PHEMIUS’S STORY BEGINS with Hermes, Imagination’s own god, appearing to Paris on the high slopes of Mount Ida, handing him the golden apple and telling him the story of Peleus, one of the greatest of Argive heroes, who married Thetis, and whose son was Achilles. We follow Paris’s agonies of decision between the goddesses as choices of values in his own heart. After Aphrodite has shown him a vision of Helen, he muses: “Surely it was unthinkable that a man should be gifted with such a vision unless it was possible to make it real?” And then, “like a man passing sentence on himself, he said, ‘I don’t think I could live without her now.’ ‘Very well, Aphrodite smiled. ‘Give me the apple and I’ll see what I can do.’”

There are scenes and characters that are unforgettable and that will outlive, and totally confuse, any sense of what the ‘original’ story was. Paris is one such character, and the initial meeting between him and Helen is unsurpassable. It becomes all the more imperative to know what happened to them, and Clarke imagines his characters onwards with both rigour and sympathy, so that the intensely moving love between Paris and Helen, and its subtle decline, are exquisitely rendered in the prose.

The War at Troy ends with the Greek victory inside the Trojan walls in the haunting image of Odysseus, standing at the door of Helen’s room, watching Menelaus looming above her on her blood-drenched bed, moaning as he raises his sword, yet, as Helen bares her neck and breast consenting to the sacrifice, eventually lowering his sword which slips to the floor while he “sits down on the bed beside his wife and quietly begins to weep.”

IN THE RETURN FROM TROY, Phemius, now ten years older, continues his story as a prayer to Odysseus, fulfilling his pledge to Odysseus to sing a song that “vindicates the justice of the gods”. This second book begins where the first ended, and tells the story of the terrible destruction after Troy fell, the ramifications of the bloodshed, and Odysseus’s nine-year journey home to his wife Penelope and their olive-tree bed.

It is in Odysseus’s delayed return that the justice of the gods is most poignantly explored, and here again Clarke’s comprehensive understanding of mythology and his immense poetic gifts find their unique synthesis. For what, long ago, was expressed as the competing wills of the gods imposed upon human beings now discloses itself as the tragically contradictory impulses entangled in the bewildering choices the characters find they have made almost against their choosing. Odysseus is revolted by the carnage inside Troy and protests furiously to Agamemnon, who had ordered it in direct betrayal of Odysseus’s own pledge to the Trojan Antenor. Yet suddenly he joins in: “He stood swaying a moment, possessed by brief startling intimations of another life in which, with a frenzy entirely alien to his nature, he too had joined the massacre.” He dreams himself back in Ithaca walking to greet his wife with open arms, but he sees her eyes “gaping with horror” at the blood dripping from his fingers, and he realises “such an embrace of blood could never be acceptable.”

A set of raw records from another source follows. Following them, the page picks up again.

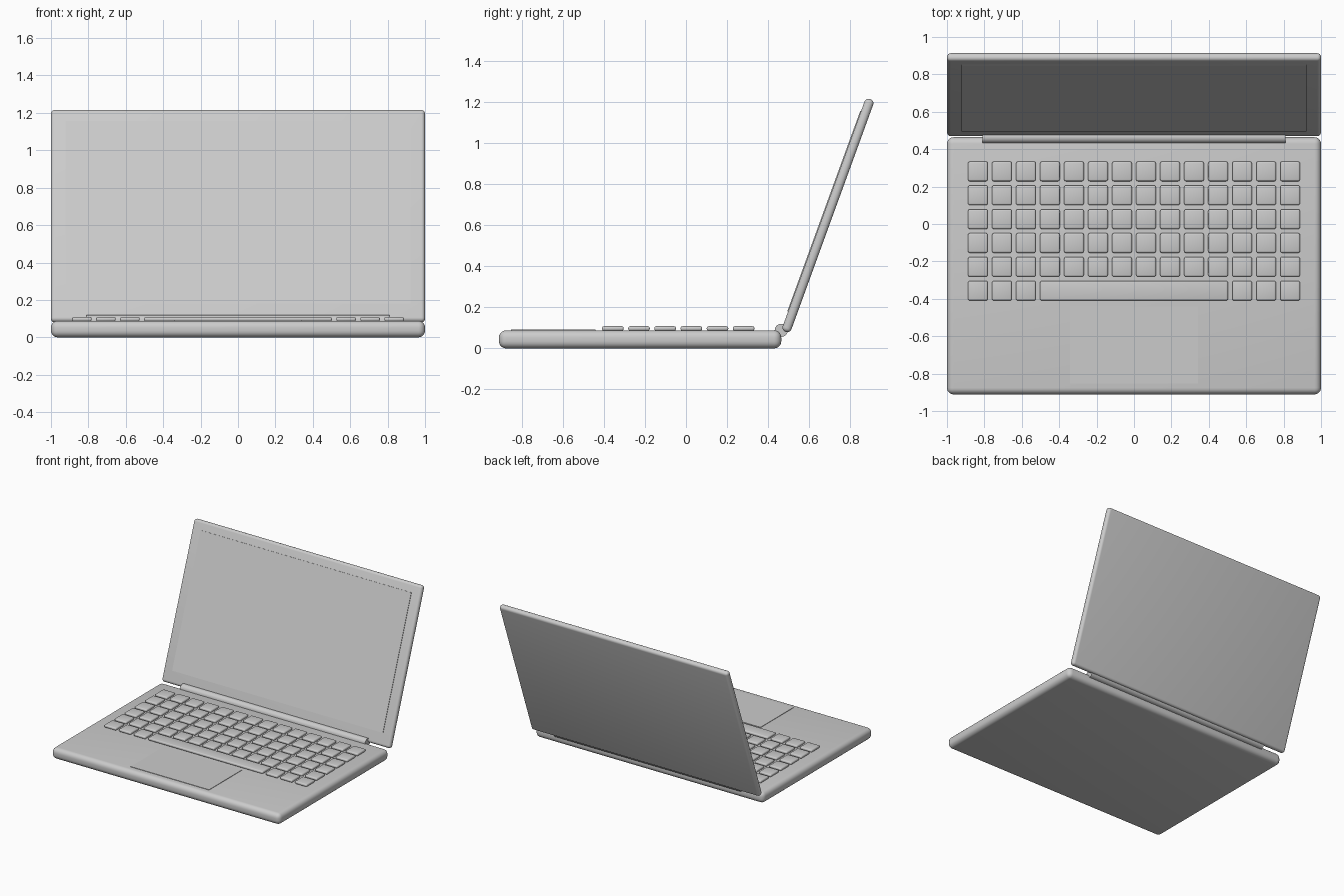
import bpy, math
from mathutils import Matrix, Vector

if "Cube" in bpy.data.objects:
    bpy.data.objects.remove(bpy.data.objects["Cube"])


def box(name, size, loc, bevel, segs=3, matrix=None):
    """Rounded box; optional matrix places it in a tilted frame."""
    bpy.ops.mesh.primitive_cube_add(size=1)
    ob = bpy.context.object
    ob.name = name
    ob.data.transform(Matrix.Translation(Vector(loc)) @ Matrix.Diagonal((*size, 1)))
    if matrix:
        ob.matrix_world = matrix
    if bevel:
        m = ob.modifiers.new("Bevel", 'BEVEL')
        m.width = bevel
        m.segments = segs
        bpy.ops.object.modifier_apply(modifier=m.name)
    bpy.ops.object.shade_smooth_by_angle(angle=math.radians(35))
    return ob


# Base body
BASE_TOP = 0.088
box("base", (2.0, 1.375, BASE_TOP), (0, -0.2235, BASE_TOP / 2), 0.035, 5)

# Trackpad, barely proud of the deck
box("trackpad", (0.686, 0.41, 0.012), (0, -0.647, 0.0855), 0)

# Keyboard: 14 columns x 6 rows, the bottom row holding the space bar
PITCH, KEY = 0.1284, 0.105
for row in range(6):
    y = 0.281 - row * 0.1275
    for col in range(14):
        if row == 5 and 3 <= col <= 10:
            continue
        x = (col - 6.5) * PITCH
        box(f"key_{row}_{col}", (KEY, KEY, 0.022), (x, y, 0.097), 0.009, 3)
box("space_bar", (7 * PITCH + KEY, KEY, 0.022),
    (0, 0.281 - 5 * 0.1275, 0.097), 0.009, 3)

# Hinge barrel
bpy.ops.mesh.primitive_cylinder_add(vertices=32, radius=0.032, depth=1.62,
                                    location=(0, 0.464, 0.088),
                                    rotation=(0, math.pi / 2, 0))
bpy.context.object.name = "hinge"
bpy.ops.object.shade_smooth_by_angle(angle=math.radians(35))

# Lid leaning back 20 degrees, with the screen panel on its front
tilt = (Matrix.Translation((0, 0.6915, 0.6475))
        @ Matrix.Rotation(math.radians(-20), 4, 'X'))
box("lid", (2.0, 0.045, 1.205), (0, 0, 0), 0.02, 5, tilt)
box("screen", (1.845, 0.012, 1.038), (0, -0.0205, 0.0135), 0, 1, tilt)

In other words Clarke locates the reason for Odysseus’s delay deep within his conscience: he must cleanse himself of blood before he is worthy to return to his wife. The gods re-emerge from the passionate depths of the human psyche (where, some might say, they always have been), but now they speak through dreams and visions, unforeseen intuitions and the compelling claims of conscience.

The two books together compose a Descent and an Ascent, in the manner and form of the ancient Mystery traditions. For if, in the first book, Odysseus and his comrades in arms descend into the underworld of strife and combat, with ‘the enemy’, with each other and with themselves, in the second book the long and prolonged journey of Odysseus may be seen as a gradual ascent into a state of reunified being in which his ‘voyaging soul’ comes at last to find peace and love. This is truly a myth for our time.

Jules Cashford is the author of The Moon: Myth and Image and co-author, with Anne Baring, of The Myth of the Goddess.